Let’s play with it.

3.1. Fixing grep

First, switch the command above from grep to echo so that we can experiment with it. This is a good practice if you’re planning on performing a destructive operation like moving or deleting files.

$ grep --include '*.md' -l '#backup' -r . |
>   xargs -n1 echo
./How
to
use
xargs.md
./Homework.md
./TODO.md

This splits the file names on spaces like before so we can verify our fix against it.

Looking around man grep, we find this entry:

-Z

Output a zero byte (the ASCII NUL character) instead of the character that normally follows a file name.

This looks like the puzzle piece that fits into xargs -0's input slot. Let’s try it out.

$ grep --include '*.md' -l '#backup' -r . -Z |
>   xargs -0 -n1 echo
./How to use xargs.md
./Homework.md
./TODO.md

That’s better! This works for our original backup command too.

$ grep --include '*.md' -l '#backup' -r . -Z |
>   xargs -0 tar -cvf backup.tar
./How to use xargs.md
./Homework.md
./TODO.md

3.2. What about commands that aren’t grep?

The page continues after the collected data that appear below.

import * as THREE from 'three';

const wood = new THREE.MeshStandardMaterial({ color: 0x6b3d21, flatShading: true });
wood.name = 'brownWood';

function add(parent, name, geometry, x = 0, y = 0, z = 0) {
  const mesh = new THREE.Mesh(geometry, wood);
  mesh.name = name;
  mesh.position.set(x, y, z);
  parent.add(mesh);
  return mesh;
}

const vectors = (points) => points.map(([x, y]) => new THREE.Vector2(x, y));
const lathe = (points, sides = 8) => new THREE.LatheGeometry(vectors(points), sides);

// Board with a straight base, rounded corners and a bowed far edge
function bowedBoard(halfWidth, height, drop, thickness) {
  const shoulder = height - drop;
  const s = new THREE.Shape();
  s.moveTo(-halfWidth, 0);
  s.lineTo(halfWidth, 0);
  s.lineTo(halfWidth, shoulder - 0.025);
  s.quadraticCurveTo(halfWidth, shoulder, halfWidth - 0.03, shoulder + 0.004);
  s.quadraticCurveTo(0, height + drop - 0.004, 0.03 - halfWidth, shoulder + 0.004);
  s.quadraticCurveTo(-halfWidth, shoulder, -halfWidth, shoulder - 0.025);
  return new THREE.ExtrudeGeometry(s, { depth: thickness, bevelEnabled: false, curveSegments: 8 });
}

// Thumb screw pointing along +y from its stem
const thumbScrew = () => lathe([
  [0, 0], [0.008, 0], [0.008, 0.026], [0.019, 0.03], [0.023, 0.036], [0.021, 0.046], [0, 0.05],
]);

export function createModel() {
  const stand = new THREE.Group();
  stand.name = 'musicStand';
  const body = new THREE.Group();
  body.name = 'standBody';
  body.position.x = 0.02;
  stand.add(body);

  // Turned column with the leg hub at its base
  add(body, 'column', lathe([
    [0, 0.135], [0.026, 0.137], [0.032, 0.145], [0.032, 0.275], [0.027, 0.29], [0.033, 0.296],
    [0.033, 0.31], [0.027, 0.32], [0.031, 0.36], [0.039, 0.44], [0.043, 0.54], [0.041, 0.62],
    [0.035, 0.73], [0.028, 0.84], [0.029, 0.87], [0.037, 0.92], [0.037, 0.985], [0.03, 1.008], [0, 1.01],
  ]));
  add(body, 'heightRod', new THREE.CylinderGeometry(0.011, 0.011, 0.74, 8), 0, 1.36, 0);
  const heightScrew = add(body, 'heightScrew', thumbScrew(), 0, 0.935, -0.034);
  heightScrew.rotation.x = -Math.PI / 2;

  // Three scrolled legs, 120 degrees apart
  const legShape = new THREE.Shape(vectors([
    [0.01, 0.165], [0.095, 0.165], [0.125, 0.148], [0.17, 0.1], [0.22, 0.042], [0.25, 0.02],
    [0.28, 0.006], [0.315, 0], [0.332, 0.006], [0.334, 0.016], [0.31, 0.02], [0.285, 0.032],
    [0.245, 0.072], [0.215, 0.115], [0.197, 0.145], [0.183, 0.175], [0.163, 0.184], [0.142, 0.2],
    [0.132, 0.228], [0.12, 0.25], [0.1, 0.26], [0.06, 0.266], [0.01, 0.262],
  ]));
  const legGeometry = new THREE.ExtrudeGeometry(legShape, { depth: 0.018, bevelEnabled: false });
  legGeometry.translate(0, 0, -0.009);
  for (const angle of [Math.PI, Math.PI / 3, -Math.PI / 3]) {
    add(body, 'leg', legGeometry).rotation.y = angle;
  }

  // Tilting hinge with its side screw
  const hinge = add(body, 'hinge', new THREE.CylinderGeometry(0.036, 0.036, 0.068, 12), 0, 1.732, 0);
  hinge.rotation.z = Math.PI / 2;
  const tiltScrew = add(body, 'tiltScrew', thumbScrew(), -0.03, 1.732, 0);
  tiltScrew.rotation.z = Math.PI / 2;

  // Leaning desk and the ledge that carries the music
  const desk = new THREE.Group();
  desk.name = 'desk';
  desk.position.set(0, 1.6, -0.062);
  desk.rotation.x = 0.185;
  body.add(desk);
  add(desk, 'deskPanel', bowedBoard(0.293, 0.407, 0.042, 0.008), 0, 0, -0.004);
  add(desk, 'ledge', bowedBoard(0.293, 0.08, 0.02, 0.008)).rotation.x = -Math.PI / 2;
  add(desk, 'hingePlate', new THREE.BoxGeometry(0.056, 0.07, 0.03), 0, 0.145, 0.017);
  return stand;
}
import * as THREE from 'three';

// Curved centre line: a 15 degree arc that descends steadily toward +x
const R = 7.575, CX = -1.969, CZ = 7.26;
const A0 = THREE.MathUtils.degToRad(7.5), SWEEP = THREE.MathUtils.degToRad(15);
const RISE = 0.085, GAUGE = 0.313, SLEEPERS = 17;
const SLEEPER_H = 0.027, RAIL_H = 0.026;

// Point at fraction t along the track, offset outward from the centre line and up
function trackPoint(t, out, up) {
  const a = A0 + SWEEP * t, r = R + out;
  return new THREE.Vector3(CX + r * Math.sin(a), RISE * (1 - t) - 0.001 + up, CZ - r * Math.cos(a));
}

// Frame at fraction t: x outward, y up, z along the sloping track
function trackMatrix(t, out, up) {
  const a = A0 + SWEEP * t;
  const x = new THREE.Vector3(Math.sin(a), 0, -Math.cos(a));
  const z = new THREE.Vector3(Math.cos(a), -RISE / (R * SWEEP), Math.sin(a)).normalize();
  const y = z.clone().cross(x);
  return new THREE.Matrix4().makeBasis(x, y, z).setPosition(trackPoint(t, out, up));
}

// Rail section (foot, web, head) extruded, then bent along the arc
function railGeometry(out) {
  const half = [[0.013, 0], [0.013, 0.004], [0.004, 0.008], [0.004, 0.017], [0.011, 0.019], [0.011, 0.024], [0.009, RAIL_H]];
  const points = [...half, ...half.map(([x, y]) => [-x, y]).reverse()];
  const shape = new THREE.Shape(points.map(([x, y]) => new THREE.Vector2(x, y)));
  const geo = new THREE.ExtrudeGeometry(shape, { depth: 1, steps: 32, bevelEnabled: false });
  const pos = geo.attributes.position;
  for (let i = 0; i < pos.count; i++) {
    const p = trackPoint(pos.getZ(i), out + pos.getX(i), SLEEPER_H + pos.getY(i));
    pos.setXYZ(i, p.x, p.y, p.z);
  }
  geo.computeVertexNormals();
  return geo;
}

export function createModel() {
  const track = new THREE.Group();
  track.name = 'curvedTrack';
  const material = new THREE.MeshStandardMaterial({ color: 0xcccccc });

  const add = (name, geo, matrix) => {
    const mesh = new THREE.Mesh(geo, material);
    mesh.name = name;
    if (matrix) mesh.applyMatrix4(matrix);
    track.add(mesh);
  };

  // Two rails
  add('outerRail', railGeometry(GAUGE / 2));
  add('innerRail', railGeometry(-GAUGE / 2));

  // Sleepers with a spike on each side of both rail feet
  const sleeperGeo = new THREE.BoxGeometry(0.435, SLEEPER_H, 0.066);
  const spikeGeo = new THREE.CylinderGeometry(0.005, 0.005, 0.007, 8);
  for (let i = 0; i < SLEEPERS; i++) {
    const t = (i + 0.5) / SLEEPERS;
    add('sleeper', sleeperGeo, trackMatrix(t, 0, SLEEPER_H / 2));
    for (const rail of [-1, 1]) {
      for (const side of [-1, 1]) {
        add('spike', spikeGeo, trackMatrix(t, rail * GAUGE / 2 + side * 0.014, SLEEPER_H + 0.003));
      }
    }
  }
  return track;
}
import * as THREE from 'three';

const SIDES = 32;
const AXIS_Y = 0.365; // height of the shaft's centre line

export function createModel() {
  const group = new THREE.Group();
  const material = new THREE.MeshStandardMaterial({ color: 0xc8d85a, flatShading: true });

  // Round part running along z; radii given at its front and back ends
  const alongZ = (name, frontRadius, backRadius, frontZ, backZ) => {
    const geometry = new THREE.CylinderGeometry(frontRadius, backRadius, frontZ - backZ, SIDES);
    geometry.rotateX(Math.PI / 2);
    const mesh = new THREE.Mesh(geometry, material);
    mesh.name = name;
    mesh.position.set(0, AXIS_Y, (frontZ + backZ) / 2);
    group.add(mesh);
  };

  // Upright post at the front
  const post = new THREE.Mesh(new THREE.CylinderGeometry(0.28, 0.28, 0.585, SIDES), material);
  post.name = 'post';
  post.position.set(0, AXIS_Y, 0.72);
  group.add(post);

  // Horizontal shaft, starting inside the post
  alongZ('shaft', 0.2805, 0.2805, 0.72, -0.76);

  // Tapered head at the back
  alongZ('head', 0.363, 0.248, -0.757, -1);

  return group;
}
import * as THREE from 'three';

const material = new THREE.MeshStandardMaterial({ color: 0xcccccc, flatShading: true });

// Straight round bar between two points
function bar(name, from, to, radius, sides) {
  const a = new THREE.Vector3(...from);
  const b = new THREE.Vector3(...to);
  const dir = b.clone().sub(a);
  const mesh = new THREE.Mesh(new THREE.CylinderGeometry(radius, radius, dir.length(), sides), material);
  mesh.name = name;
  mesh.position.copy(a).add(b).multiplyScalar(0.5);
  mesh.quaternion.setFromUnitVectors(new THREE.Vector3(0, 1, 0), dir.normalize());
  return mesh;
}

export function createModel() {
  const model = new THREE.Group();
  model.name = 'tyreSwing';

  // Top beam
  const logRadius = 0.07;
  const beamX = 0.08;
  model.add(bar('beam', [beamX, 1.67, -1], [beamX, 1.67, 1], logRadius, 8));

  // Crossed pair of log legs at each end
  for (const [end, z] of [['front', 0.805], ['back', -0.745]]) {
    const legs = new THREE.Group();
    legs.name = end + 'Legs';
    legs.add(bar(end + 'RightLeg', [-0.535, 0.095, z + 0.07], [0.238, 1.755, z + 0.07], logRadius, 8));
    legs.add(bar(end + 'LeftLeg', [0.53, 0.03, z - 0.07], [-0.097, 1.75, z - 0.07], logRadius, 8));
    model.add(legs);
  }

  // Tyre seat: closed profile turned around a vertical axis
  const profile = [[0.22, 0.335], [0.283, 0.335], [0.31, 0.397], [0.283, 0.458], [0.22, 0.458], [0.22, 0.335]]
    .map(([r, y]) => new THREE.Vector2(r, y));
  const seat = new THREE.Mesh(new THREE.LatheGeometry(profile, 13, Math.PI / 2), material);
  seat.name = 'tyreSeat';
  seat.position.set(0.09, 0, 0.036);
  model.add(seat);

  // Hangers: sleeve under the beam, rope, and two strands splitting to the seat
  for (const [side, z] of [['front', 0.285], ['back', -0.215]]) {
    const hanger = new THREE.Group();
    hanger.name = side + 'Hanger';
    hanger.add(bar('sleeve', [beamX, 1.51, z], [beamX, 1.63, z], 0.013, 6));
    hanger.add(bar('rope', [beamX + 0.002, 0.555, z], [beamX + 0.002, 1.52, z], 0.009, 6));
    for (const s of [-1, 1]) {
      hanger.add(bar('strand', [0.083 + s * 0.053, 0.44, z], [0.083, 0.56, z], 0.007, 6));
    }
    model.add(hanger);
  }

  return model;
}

What if you’re running something besides grep? Several Unix commands support equivalent flags.

Here are some,

CommandFlag

find

-print0

rg

-0

sed

-z

sort

-z

For example, the following command backs up all markdown files in-order.

$ find . -name '*.md' -print0 |
>   sort -z | (1)
>   xargs -0 tar -cvf backup.tar
./Homework.md
./How to use xargs.md
./README.md
./TODO.md
  1. The sort is unnecessary because we’re feeding the output into tar, but you get the point.

💡 Tip

If you’re using find to generate your output, you often don’t need xargs. You can use find's -exec flag to accomplish the same thing.

$ find . -name '*.md' -exec tar -cvf backup.tar '{}' '+'
./How to use xargs.md
./Homework.md
./TODO.md
./README.md

The following replaces our use of find with rg.

$ rg -0 --files -g '*.md' |
>   sort -z |
>   xargs -0 tar -cvf backup.tar
Homework.md
How to use xargs.md
README.md
TODO.md

3.3. What about other commands?

If the command you’re running doesn’t support a flag equivalent to -0/-Z, or you don’t remember the flag, you can use the tr command to turn newlines into nulls.

$ grep --include '*.md' -l '#backup' -r . |
>   tr '\n' '\0' | (1)
>   xargs -0 tar -cvf backup.tar
./How to use xargs.md
./Homework.md
./TODO.md
  1. Turn all newlines into null characters.

Personally, I tend to use tr even with commands that support -0/-Z because I don’t always remember whether it was -0 or -Z.

4. Conclusion

In summary,

  • Use xargs -0 when dealing with file names to handle spaces in the file names.

  • Use equivalent flags in other commands to generate and consume compatible output.

  • Use tr "\n" "\0" when there’s no such flag or you don’t remember it.

Written on 2022-06-04.